February 12, 2013
Re "Scout board delays action on gays," Feb. 7 Scouting originated in Britain, where the Scouts organization welcomes gays. Canada's Scouting organization and most in Europe do likewise. At the California Supreme Court, the Boy Scouts successfully argued that it is a religious organization. It later denied that it is a religious organization that would be required by California law to pay full commercial rent for use of government facilities. At the U.S. Supreme Court, the Boy Scouts argued that it is a private organization allowed to set standards for own members.
January 3, 2013
Re "Top execs didn't report suspected Scout abuse," Dec. 31 On Monday and Christmas Day (among others), The Times published front-page articles about the Boy Scouts of America's sexual abuse reporting practices relative to its Ineligible Volunteer Files. I'm an Eagle Scout and have been a scouting volunteer for more than 45 years, and I've never witnessed a case of sexual abuse in the organization. However, I do not condone the past practices of the Boy Scouts. Those policies have changed with required criminal background checks of volunteers.
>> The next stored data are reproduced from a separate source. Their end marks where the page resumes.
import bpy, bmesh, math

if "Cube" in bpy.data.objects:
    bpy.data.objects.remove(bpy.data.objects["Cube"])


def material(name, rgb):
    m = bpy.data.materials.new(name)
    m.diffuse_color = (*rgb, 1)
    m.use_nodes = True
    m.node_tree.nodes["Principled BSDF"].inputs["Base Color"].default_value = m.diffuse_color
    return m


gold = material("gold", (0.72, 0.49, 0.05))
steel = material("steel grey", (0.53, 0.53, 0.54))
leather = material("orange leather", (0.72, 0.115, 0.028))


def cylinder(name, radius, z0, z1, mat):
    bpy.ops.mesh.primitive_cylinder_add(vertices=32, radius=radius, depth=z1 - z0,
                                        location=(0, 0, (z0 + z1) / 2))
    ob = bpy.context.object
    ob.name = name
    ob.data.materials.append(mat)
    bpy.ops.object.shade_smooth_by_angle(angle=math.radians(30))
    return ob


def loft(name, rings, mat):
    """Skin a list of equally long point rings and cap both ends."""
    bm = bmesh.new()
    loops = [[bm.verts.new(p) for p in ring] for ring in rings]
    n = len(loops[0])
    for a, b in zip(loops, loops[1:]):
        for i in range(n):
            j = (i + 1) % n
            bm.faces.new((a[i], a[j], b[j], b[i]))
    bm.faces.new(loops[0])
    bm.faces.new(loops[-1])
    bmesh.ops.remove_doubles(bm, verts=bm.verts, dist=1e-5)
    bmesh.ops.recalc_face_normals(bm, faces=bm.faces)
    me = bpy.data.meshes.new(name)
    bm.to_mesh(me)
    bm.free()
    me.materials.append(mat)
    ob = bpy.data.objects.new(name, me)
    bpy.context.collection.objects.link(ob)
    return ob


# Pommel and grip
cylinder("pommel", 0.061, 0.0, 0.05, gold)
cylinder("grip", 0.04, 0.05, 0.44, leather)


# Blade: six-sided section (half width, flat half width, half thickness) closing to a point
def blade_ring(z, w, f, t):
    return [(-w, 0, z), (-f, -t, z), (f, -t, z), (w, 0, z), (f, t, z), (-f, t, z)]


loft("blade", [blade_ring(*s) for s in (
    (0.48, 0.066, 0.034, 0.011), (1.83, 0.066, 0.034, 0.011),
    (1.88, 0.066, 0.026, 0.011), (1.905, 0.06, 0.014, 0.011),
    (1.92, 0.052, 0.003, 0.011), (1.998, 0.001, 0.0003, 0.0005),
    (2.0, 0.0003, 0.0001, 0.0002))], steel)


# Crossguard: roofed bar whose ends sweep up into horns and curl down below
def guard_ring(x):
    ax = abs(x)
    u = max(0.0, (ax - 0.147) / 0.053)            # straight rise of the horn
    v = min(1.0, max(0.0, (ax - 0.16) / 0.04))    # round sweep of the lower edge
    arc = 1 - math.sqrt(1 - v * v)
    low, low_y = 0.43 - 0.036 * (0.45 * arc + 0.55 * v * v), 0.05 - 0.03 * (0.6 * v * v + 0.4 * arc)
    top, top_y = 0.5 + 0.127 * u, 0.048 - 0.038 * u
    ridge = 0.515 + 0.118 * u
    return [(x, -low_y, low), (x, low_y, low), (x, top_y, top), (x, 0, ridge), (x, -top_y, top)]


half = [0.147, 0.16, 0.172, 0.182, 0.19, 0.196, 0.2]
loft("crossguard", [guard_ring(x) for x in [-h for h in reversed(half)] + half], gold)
July 19, 2012
The Boy Scouts of America, an organization once known mainly for welcoming boys to a world of adventure, self-sufficiency and good citizenship, now is more famous for the groups of people it bans: atheists, agnostics and homosexuals. It's been a sad evolution and an unnecessary one. The Girl Scouts, as well as international Scouting organizations, have carried out their similar missions without resorting to intolerance. By refusing once again this week to admit gay people to its ranks, either as Scouts or leaders, the Boy Scouts may have satisfied some of the religious organizations that sponsor many of its troops, but it risks long-term irrelevance.
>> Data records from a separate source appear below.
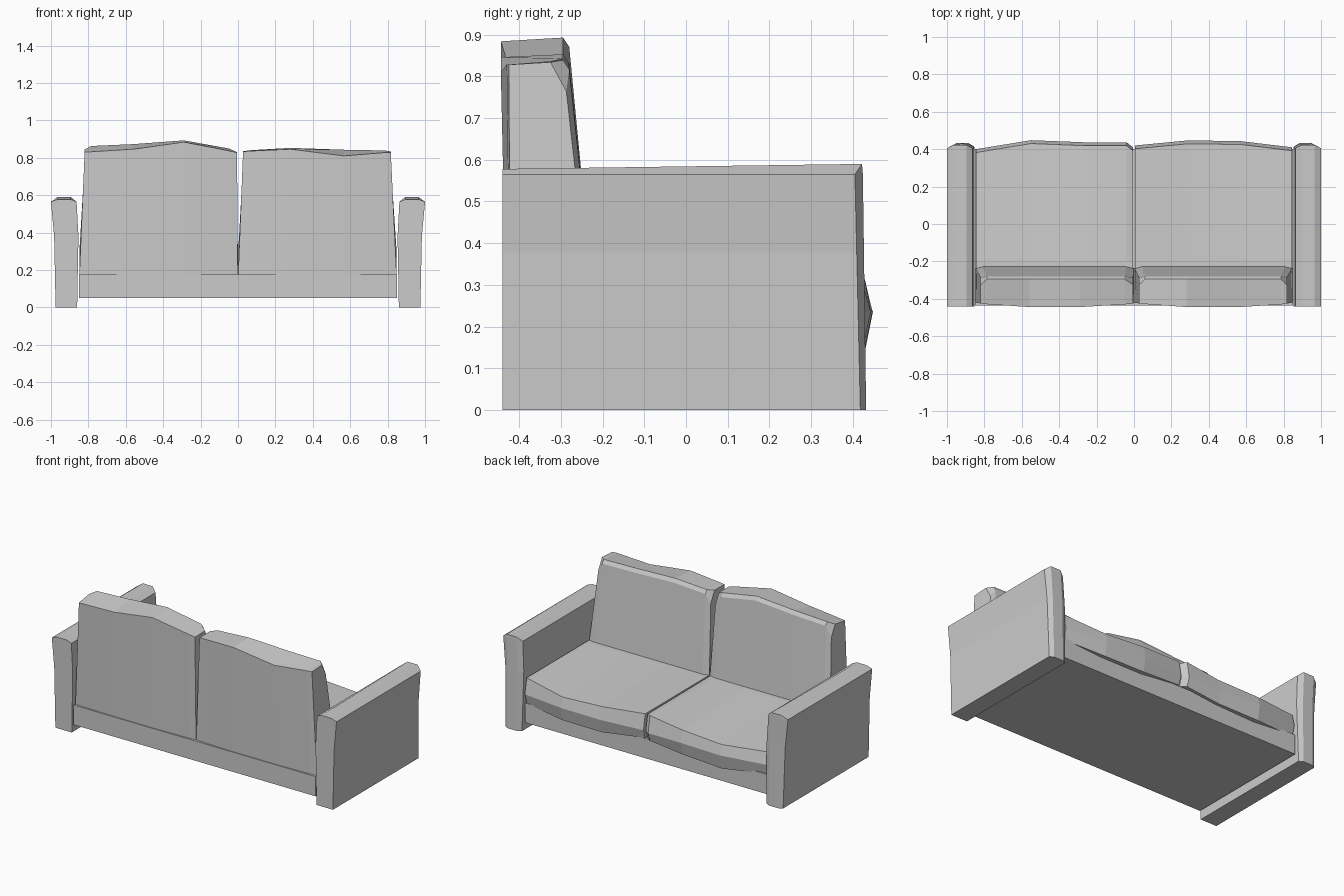
import bpy, bmesh


def loft(name, sections):
    """Skin a row of equal-length point loops and cap both ends."""
    bm = bmesh.new()
    rows = [[bm.verts.new(p) for p in s] for s in sections]
    for a, b in zip(rows, rows[1:]):
        n = len(a)
        for i in range(n):
            j = (i + 1) % n
            bm.faces.new((a[i], a[j], b[j], b[i]))
    bm.faces.new(rows[0])
    bm.faces.new(rows[-1])
    bmesh.ops.remove_doubles(bm, verts=bm.verts, dist=0.0005)
    bmesh.ops.recalc_face_normals(bm, faces=bm.faces)
    mesh = bpy.data.meshes.new(name)
    bm.to_mesh(mesh)
    bm.free()
    obj = bpy.data.objects.new(name, mesh)
    bpy.context.collection.objects.link(obj)
    return obj


# Base: a plain low plinth between the arms
loft("base", [[(x, -0.435, 0.05), (x, -0.435, 0.175), (x, 0.40, 0.175), (x, 0.40, 0.05)]
              for x in (-0.85, 0.85)])

# Arms: flared profile with chamfered top and a slightly proud front panel
arm_profile = [(0.975, 0), (0.983, 0.38), (1.0, 0.565), (0.965, 0.59),
               (0.895, 0.59), (0.863, 0.565), (0.853, 0.38), (0.86, 0)]
panel_x = [0.95, 0.955, 0.965, 0.965, 0.895, 0.895, 0.885, 0.885]
for side, label in ((1, "right"), (-1, "left")):
    back, edge, panel = [], [], []
    for (x, z), px in zip(arm_profile, panel_x):
        top = z > 0.58
        back.append((side * x, -0.44, z - 0.012 if top else z))
        edge.append((side * x, 0.422 if top else 0.418 - 0.023 * z, z))
        panel.append((side * px, 0.422 if top else 0.432 - 0.014 * z, z))
    loft(label + "_arm", [back, edge, panel])

# Seat cushions: columns of (x, front y, top z at front, bottom z)
seats = {
    "left_seat_cushion": [(-0.845, 0.40, 0.31, 0.17), (-0.55, 0.448, 0.297, 0.145),
                          (-0.27, 0.437, 0.309, 0.155), (-0.04, 0.437, 0.34, 0.18),
                          (-0.005, 0.41, 0.33, 0.18)],
    "right_seat_cushion": [(0.005, 0.42, 0.333, 0.18), (0.29, 0.447, 0.313, 0.15),
                           (0.57, 0.443, 0.297, 0.15), (0.845, 0.41, 0.333, 0.17)],
}
for name, columns in seats.items():
    loft(name, [[(x, -0.35, 0.17), (x, -0.35, 0.333), (x, -0.2, 0.333),
                 (x, y - 0.018, zt), (x, y, 0.235), (x, y - 0.018, zb)]
                for x, y, zt, zb in columns])

# Back cushions: columns of (top x, bottom x, back y, back z, front z, is corner)
backs = {
    "left_back_cushion": [(-0.82, -0.848, -0.425, 0.83, 0.845, True),
                          (-0.785, -0.81, -0.429, 0.832, 0.863, False),
                          (-0.56, -0.56, -0.444, 0.846, 0.873, False),
                          (-0.29, -0.29, -0.444, 0.884, 0.893, False),
                          (-0.05, -0.04, -0.43, 0.838, 0.85, False),
                          (-0.005, -0.001, -0.425, 0.828, 0.83, True)],
    "right_back_cushion": [(0.027, 0.001, -0.425, 0.833, 0.835, True),
                           (0.06, 0.04, -0.428, 0.836, 0.84, False),
                           (0.28, 0.28, -0.444, 0.846, 0.853, False),
                           (0.565, 0.565, -0.444, 0.81, 0.843, False),
                           (0.785, 0.81, -0.43, 0.828, 0.839, False),
                           (0.817, 0.848, -0.425, 0.828, 0.834, True)],
}
for name, columns in backs.items():
    sections = []
    for xt, xb, yb, zb, zf, corner in columns:
        y_top, y_edge, drop = (-0.325, -0.287, 0.07) if corner else (-0.295, -0.28, 0.022)
        y_foot = -0.235 if corner else -0.225
        sections.append([(xb, -0.42 + (yb + 0.425) * 0.5, 0.17), (xt, yb, zb),
                         (xt, y_top, zf), (xt, y_edge, zf - drop),
                         (xb, y_foot, 0.3), (xb, y_foot, 0.17)])
    loft(name, sections)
CALIFORNIA | LOCAL
April 2, 1998
The Boy Scouts of America may have won their lawsuit but they don't get it. It's about inclusion! RICHARD G. WONG Pasadena
February 6, 2013 |
IRVING, Texas -- The Boy Scouts of America decided Wednesday to put off a decision on whether to lift a national ban of gay members and leaders, saying the issue of sexual orientation was too complex and needed more time for study. The decision to wait came after the organization recently announced that it would consider changing its policies and might allow local chapters to decide whether to admit gays as Scouts and leaders. “After careful consideration and extensive dialog within the Scouting family, along with comments from those outside the organization, the volunteer officers of the Boy Scouts of America's National Executive Board concluded that due to the complexity of this issue, the organization needs time for a more deliberate review of its membership policy,” Deron Smith, the BSA director of public relations, said in a statement.
September 22, 2012 |
Over the course of two decades, the Boy Scouts of America covered up the acts of hundreds of child molesters within its ranks, never notifying authorities and instead quietly banishing offenders, according to an investigation by the Los Angeles. Sometimes, the molesters left one Scout troop and reappeared at another to molest again, according to information in the 1,600 confidential Boy Scout files that go from 1970 to 1991. That pattern sounds horribly familiar. As with the sexual-abuse cases that rocked the Roman Catholic Church and the Jerry Sandusky case at Penn State, here is another situation in which authorities, entrusted to care for young people, failed to deal properly with molesters in their institution, which led to more children and youths being victimized.